In the earlier part of this year, I wrote an article called “The Way We Think About Nurse Burnout is Broken“. Since there were so many issues with the way the profession of nursing is addressing and handling nursing burnout, I had decided back then to split that post up into several articles that responded to each of the challenges.
This month we tackle the bullet point:
We label it “all bad”. When we stigmatize nurse burnout as though the nurse did something wrong or become infected with some illness- we perceive all burnout as being bad. This is not true. Burnout can be good. In fact, when a nurse realizes that they are suffering from burnout and decides to do something about it- their life can be changed forever!
3 Reasons Why Nurses Should Embrace Burnout
To my own surprise, I actually had already written to this topic last year. In an article titled, “3 Reasons Why Nurses Should Embrace Burnout“, I provided the nurses reading with some of the reasons that burnout can actually support us nurses and the nursing profession overall. You can read the entire post, but just for a quick recap here… the 3 reasons are:

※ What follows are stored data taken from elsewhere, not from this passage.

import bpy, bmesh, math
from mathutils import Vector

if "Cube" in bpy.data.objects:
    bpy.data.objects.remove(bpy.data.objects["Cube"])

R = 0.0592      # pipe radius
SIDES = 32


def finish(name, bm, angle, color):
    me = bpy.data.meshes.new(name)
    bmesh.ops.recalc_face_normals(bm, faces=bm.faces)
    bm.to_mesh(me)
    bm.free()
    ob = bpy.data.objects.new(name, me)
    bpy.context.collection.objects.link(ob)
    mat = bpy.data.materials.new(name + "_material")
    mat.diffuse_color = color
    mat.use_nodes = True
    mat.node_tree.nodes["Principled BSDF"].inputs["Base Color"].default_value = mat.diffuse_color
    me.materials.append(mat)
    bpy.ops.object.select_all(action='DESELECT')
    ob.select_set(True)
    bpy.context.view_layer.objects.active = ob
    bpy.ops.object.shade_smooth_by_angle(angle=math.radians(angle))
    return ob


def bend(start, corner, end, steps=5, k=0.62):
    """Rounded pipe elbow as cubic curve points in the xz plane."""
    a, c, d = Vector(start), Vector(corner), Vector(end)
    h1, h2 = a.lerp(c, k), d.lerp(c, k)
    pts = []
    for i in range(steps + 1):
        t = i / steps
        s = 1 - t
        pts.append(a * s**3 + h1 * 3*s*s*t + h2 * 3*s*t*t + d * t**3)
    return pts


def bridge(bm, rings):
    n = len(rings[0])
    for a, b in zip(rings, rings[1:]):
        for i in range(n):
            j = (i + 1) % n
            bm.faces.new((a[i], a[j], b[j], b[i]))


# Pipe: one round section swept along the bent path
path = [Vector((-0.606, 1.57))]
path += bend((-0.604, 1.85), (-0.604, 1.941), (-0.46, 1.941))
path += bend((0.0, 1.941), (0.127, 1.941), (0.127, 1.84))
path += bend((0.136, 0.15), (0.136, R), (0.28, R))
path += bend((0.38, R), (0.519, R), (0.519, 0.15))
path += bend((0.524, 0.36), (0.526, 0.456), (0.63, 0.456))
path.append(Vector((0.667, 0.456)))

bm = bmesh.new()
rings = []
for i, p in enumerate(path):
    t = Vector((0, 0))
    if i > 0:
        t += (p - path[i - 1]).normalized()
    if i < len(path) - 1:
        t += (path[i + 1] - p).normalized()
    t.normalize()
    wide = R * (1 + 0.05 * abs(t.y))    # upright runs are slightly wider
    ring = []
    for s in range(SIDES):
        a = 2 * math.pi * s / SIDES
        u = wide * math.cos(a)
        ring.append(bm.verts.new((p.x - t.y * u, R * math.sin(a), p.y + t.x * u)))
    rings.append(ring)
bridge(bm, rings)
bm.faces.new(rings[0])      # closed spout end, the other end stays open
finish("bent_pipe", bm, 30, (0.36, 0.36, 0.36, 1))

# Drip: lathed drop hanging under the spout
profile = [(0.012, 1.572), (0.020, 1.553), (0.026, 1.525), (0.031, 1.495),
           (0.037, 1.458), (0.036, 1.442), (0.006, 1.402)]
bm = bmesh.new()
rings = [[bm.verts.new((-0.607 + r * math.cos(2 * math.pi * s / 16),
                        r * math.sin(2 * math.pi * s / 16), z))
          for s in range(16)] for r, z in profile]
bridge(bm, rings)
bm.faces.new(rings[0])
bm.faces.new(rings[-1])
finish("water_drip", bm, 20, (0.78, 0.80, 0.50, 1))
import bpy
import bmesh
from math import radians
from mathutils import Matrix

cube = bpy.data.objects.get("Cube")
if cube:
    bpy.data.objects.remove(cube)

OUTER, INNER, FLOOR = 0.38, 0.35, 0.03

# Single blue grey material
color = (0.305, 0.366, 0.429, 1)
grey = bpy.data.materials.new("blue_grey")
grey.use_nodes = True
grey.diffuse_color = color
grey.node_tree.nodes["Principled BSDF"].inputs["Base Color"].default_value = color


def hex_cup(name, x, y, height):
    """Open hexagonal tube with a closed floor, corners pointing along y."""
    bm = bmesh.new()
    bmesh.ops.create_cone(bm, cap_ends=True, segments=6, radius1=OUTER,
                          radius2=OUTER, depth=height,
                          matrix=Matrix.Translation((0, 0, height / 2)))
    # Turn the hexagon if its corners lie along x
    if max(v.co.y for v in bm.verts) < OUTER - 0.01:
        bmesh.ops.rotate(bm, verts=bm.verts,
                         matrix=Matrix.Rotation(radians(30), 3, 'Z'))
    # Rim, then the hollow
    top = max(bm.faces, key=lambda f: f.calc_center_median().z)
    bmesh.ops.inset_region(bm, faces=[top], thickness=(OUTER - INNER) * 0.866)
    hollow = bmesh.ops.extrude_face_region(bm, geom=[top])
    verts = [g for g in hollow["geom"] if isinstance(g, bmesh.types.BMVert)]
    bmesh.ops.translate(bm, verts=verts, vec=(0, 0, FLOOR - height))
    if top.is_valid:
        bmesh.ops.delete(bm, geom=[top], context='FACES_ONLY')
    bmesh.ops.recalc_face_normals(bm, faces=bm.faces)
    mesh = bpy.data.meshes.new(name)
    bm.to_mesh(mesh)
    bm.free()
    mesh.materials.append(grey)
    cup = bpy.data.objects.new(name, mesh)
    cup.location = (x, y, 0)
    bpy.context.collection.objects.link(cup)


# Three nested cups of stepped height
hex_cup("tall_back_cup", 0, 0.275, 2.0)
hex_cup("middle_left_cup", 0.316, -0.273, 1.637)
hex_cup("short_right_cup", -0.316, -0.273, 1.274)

- Burnout helps you grow.
- Burnout allows you to help others.
- Burnout propels you to your passion.
Pretty cool stuff, right? OK, so this post will not cover the above said reasons again. However, what I do want to share is some parts of my “Stop Nurse Burnout” book in order to help you understand that burnout really does have a highest and best use. Here’s more on how nursing burnout is good for you.
Burnout Marks the Normal Transitions in Life

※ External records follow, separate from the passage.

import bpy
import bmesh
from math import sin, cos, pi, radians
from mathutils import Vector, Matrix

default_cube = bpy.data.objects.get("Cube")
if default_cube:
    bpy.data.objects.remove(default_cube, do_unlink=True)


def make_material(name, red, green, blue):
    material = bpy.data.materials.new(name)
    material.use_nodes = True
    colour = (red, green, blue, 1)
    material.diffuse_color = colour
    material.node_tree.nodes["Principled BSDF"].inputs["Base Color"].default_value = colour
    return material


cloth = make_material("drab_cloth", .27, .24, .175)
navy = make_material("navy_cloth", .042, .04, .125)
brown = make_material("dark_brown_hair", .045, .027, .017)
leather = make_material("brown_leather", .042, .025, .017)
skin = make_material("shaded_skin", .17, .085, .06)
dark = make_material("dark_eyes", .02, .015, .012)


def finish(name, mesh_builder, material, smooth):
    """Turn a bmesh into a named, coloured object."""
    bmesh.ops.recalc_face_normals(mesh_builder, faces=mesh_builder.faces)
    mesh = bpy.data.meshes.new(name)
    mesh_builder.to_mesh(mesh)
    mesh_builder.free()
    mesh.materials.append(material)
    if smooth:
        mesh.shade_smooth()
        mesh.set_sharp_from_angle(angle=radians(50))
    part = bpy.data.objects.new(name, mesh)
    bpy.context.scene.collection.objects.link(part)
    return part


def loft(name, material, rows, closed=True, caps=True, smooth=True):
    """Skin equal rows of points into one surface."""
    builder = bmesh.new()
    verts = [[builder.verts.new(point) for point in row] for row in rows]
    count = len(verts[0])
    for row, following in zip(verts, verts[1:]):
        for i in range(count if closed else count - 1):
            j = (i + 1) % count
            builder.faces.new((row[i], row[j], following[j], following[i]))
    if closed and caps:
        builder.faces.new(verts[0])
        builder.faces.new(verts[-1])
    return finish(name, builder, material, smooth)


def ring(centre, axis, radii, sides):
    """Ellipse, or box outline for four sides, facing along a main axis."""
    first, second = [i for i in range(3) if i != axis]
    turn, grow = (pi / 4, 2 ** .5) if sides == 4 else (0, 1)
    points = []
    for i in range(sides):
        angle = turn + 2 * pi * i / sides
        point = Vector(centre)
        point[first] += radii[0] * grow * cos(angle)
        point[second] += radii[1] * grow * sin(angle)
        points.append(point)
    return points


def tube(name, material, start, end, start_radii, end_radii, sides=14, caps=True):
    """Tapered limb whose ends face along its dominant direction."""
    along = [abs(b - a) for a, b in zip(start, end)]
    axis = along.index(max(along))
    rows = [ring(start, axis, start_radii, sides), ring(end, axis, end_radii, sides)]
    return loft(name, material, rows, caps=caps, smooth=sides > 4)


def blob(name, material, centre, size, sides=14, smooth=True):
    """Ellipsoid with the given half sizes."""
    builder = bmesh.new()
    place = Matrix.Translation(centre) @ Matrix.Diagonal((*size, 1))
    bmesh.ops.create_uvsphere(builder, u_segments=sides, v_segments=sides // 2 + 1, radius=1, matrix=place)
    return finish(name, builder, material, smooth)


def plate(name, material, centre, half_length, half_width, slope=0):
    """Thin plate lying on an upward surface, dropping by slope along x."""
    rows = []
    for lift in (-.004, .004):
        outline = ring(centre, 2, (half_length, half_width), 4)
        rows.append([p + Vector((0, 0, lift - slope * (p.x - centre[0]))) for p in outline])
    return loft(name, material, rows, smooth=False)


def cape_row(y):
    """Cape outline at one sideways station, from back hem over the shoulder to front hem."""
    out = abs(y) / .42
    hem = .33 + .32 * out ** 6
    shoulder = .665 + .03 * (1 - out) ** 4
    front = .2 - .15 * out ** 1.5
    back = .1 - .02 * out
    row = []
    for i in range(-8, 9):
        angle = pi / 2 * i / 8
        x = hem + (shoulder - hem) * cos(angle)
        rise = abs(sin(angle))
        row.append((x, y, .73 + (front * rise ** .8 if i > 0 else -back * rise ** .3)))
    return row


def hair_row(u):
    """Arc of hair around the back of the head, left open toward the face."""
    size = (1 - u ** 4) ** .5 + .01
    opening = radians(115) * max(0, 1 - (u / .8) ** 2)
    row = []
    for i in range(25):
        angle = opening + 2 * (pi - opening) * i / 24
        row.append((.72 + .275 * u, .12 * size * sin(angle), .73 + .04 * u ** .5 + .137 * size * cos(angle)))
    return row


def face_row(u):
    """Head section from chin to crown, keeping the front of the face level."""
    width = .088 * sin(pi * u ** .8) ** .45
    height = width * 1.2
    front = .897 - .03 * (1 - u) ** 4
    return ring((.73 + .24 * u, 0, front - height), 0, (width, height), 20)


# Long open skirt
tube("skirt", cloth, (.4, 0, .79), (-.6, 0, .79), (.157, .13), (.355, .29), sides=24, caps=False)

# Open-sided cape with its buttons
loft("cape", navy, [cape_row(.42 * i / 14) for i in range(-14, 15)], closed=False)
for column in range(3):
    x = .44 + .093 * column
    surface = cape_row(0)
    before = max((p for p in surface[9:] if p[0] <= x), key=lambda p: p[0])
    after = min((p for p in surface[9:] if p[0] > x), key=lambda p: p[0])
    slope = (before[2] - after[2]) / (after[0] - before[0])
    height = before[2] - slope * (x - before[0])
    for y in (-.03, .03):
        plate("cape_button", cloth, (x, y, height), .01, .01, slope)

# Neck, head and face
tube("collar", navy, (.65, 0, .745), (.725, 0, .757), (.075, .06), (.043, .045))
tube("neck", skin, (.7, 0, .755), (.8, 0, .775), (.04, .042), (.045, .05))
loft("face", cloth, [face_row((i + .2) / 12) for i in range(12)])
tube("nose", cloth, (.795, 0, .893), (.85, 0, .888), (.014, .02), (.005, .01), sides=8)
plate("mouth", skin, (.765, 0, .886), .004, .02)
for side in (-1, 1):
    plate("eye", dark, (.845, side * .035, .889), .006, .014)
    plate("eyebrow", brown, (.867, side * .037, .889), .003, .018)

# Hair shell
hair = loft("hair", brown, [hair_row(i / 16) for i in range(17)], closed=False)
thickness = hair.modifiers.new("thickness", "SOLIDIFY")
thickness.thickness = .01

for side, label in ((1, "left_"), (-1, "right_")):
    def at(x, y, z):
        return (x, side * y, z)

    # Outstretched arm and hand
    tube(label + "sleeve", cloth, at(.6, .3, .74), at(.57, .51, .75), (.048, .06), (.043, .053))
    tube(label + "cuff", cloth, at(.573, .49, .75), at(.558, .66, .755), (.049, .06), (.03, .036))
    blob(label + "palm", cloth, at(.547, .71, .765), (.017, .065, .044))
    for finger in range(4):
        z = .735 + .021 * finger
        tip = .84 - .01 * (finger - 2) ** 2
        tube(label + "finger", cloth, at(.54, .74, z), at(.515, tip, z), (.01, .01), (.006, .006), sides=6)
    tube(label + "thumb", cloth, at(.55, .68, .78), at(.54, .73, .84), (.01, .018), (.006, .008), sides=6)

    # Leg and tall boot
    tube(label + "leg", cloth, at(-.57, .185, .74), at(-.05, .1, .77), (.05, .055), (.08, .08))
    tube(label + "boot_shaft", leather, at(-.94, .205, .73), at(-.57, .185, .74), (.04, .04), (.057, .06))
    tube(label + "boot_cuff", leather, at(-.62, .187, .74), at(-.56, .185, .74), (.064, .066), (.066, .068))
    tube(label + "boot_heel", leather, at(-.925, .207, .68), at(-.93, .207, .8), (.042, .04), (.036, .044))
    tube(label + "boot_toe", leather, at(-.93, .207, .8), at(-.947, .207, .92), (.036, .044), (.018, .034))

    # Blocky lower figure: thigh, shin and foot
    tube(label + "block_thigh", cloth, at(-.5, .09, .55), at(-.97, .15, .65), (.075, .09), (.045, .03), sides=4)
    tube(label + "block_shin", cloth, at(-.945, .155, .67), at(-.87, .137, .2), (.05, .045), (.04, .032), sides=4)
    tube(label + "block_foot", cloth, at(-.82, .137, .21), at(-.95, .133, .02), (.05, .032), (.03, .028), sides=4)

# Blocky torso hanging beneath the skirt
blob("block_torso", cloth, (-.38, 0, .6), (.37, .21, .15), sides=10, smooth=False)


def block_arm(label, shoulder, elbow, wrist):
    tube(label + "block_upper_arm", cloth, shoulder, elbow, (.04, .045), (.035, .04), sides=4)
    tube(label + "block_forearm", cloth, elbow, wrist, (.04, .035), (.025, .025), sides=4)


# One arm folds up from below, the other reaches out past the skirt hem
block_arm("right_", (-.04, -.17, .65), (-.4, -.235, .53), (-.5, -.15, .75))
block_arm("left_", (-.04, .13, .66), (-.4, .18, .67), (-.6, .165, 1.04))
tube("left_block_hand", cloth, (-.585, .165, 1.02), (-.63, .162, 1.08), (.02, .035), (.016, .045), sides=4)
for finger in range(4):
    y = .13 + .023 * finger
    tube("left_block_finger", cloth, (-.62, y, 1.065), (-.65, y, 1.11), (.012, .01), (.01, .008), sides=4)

It seems that people don’t often get their act together without burnout. Burnout marks the place where you have followed someone else’s path long enough that your body is telling you things must change in ways you can no longer ignore. You finally pull your head up and realize beyond any doubt that this is not your path.
If you continue on this route, you will violate your own values, deny the people you love, and most likely slide into a “life of quiet desperation.” Burnout gets you to finally say, “I can’t do this anymore. There has to be another way.”

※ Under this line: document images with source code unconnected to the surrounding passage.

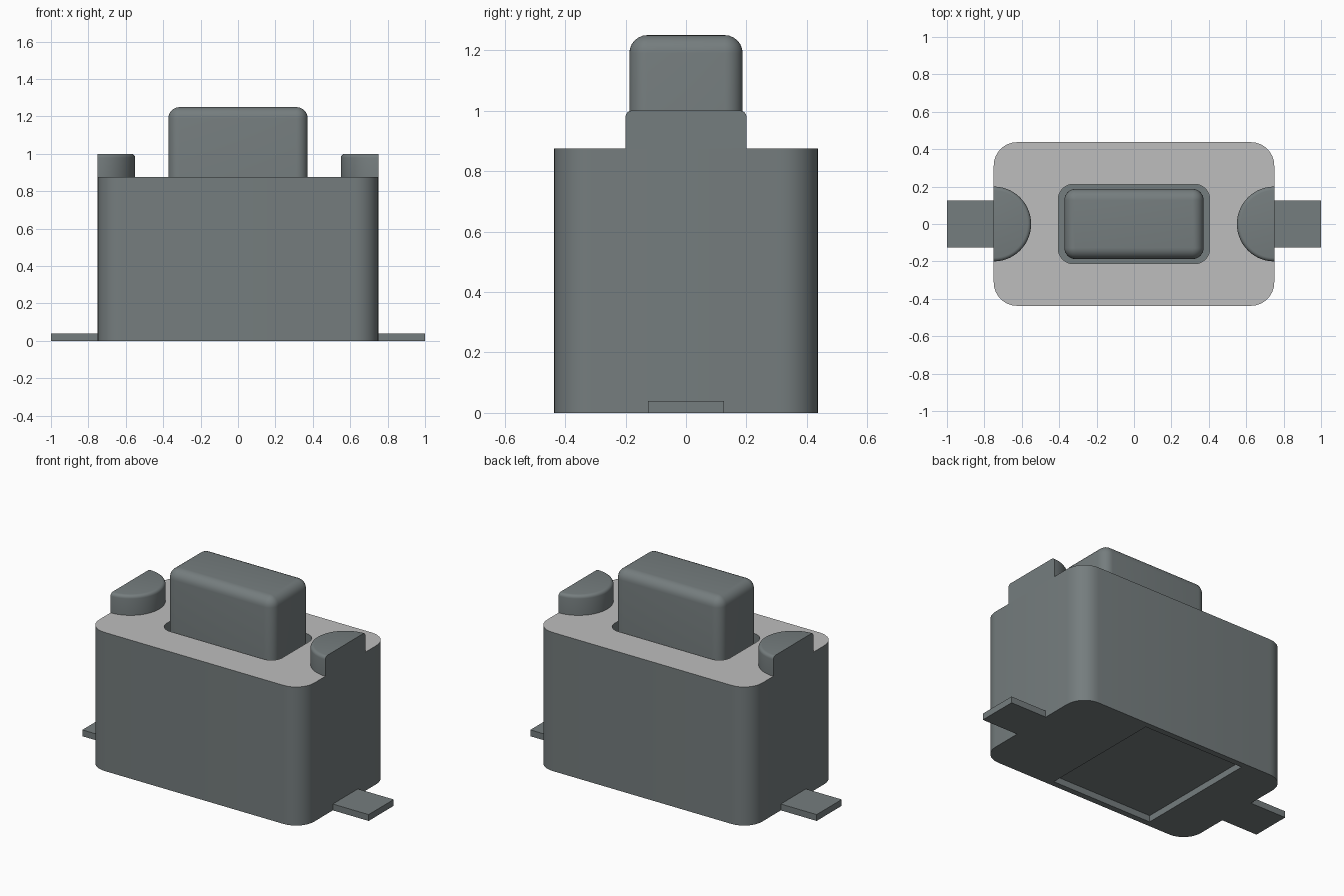
import bpy, bmesh, math

cube = bpy.data.objects.get("Cube")
if cube:
    bpy.data.objects.remove(cube, do_unlink=True)


def material(name, rgb):
    mat = bpy.data.materials.new(name)
    mat.use_nodes = True
    mat.diffuse_color = (*rgb, 1)
    mat.node_tree.nodes["Principled BSDF"].inputs["Base Color"].default_value = (*rgb, 1)
    return mat


DARK = material("dark grey plastic", (0.178, 0.205, 0.209))
LIGHT = material("light grey metal", (0.515, 0.515, 0.515))


def rounded_rect(x0, x1, y0, y1, r, z, steps=8):
    """Counter-clockwise loop with the same point count for any radius."""
    corners = [(x1 - r, y1 - r), (x0 + r, y1 - r), (x0 + r, y0 + r), (x1 - r, y0 + r)]
    loop = []
    for i, (cx, cy) in enumerate(corners):
        for k in range(steps + 1):
            a = math.pi / 2 * (i + k / steps)
            loop.append((cx + r * math.cos(a), cy + r * math.sin(a), z))
    return loop


def half_disc(side, r, z, steps=28):
    """D-shaped loop with its flat edge on the body's end wall."""
    loop = []
    for k in range(steps + 1):
        a = math.pi / 2 + math.pi * k / steps
        loop.append((side * (0.75 + r * math.cos(a)), r * math.sin(a), z))
    return loop


def loft(name, loops, light_top=None):
    """Skin a stack of matching loops and cap both ends."""
    bm = bmesh.new()
    rings = [[bm.verts.new(p) for p in loop] for loop in loops]
    n = len(rings[0])
    for a, b in zip(rings, rings[1:]):
        for i in range(n):
            j = (i + 1) % n
            bm.faces.new((a[i], a[j], b[j], b[i]))
    bm.faces.new(rings[0][::-1])
    bm.faces.new(rings[-1])
    bmesh.ops.remove_doubles(bm, verts=bm.verts, dist=1e-5)
    bmesh.ops.recalc_face_normals(bm, faces=bm.faces)
    me = bpy.data.meshes.new(name)
    me.materials.append(DARK)
    if light_top is not None:
        me.materials.append(LIGHT)
        for f in bm.faces:
            if f.normal.z > 0.9 and f.calc_center_median().z > light_top - 0.001:
                f.material_index = 1
    bm.to_mesh(me)
    bm.free()
    ob = bpy.data.objects.new(name, me)
    bpy.context.collection.objects.link(ob)
    bpy.ops.object.select_all(action='DESELECT')
    ob.select_set(True)
    bpy.context.view_layer.objects.active = ob
    bpy.ops.object.shade_smooth_by_angle(angle=math.radians(30))
    return ob


def fillet(r, top, steps=6):
    """(inset, height) pairs round a quarter-circle top edge."""
    return [(r * (1 - math.cos(a)), top - r + r * math.sin(a))
            for a in (math.pi / 2 * k / steps for k in range(steps + 1))]


TOP, SLOT = 0.875, 0.78

# Housing: recessed underside, rounded walls, pale top with a slot
loft("housing", [
    rounded_rect(-0.45, 0.25, -0.40, 0.40, 0, 0.04),
    rounded_rect(-0.45, 0.25, -0.40, 0.40, 0, 0),
    rounded_rect(-0.75, 0.75, -0.4375, 0.4375, 0.125, 0),
    rounded_rect(-0.75, 0.75, -0.4375, 0.4375, 0.125, TOP),
    rounded_rect(-0.405, 0.405, -0.2125, 0.2125, 0.08, TOP),
    rounded_rect(-0.405, 0.405, -0.2125, 0.2125, 0.08, SLOT),
], light_top=TOP)

# Push button with rounded top edges
R = 0.06
loft("push_button",
     [rounded_rect(-0.3725, 0.3725, -0.1875, 0.1875, R, SLOT)] +
     [rounded_rect(-0.3725 + d, 0.3725 - d, -0.1875 + d, 0.1875 - d, R - d, z)
      for d, z in fillet(R, 1.25)])

# Half-round posts and flat terminals at both ends
for side, label in ((1, "left"), (-1, "right")):
    loft(label + "_post",
         [half_disc(side, 0.2, TOP)] +
         [half_disc(side, 0.2 - d, z) for d, z in fillet(0.02, 1.0, 4)])
    x0, x1 = sorted((side * 0.75, side * 1.0))
    loft(label + "_terminal", [rounded_rect(x0, x1, -0.125, 0.125, 0, z)
                               for z in (0, 0.04)])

Unless you turn the downward spiral around before this crisis point, nurse burnout will eventually push you to near breaking. I hope and pray that when you reach that point, you bend and spring back rather than snap like some of the unfortunate among our brothers and sisters. Alcohol, drugs, depression, other mental illnesses, and suicide are all complications I hope you avoid. The good news is that only a tiny minority of nurses will face those trials.
The rest of us are left with a scene Robert Frost described best. You can see that there is more than one option available. It is clear you are free to choose between the two. Either choice has its own set of unique consequences.
“Two roads diverged in a wood that day and I- I took the road less traveled by, and that has made all the difference.” Robert Frost
At this point, when you have no energy left to keep putting out the fires of other people’s demands and priorities, something important happens. You realize with undeniable clarity that you have other choices available, and the path you have been on all this time is simply one choice among many.
Stop Treating Burnout Like it is Bad
We need to stop treating burnout like it is something that is bad for us. Or that we did something wrong to get to the state of nursing burnout.
By continuing to treat burnout as though a person did something wrong or was infected with some kind of terrible virus- we only stigmatize those nurses further. Each and every one of us will likely experience burnout as a nurse. It is simply the nature of the job. Hey, I have. More than once!
Instead of viewing burnout as though we are infected with some kind of horrible disease, put it to its highest and best use.
Burnout is here to nudge you onto a different path … one with more purpose. You really can decide what you want and go get it. You can set your own tracks from now on. You can use your discomfort to fuel your change. And hey, if you are open to change then you might actually see that burnout is good for you!
The Stop Nurse Burnout book is devoted to giving you new levels of awareness and new tools. You will learn how to step off these rails of others’ expectations. Let me show you how to recognize your own path and navigate its twists and turns toward your Ideal Nursing Career with intention and on purpose.
Let’s hear from you! Have you experienced burnout in your career? If so, what did it teach you? How did it help you grow? What benefits and/or consequences have the paths you have chosen in your life? Share a comment below and thanks for reading!
About the Author: Keynote speaker and virtual conference host, Elizabeth Scala MSN/MBA, RN, partners with hospitals, nursing schools, and nurse associations to transform the field of nursing from the inside out. As the host of the Nurse’s Week program, The Art of Nursing, Elizabeth supports nursing organizations in celebrating and recognizing their staff in a meaningful way. Elizabeth received her dual master’s degree from Johns Hopkins University. She is also a certified coach and Reiki Master Teacher. Elizabeth lives in Maryland with her supportive husband and playful pit bull.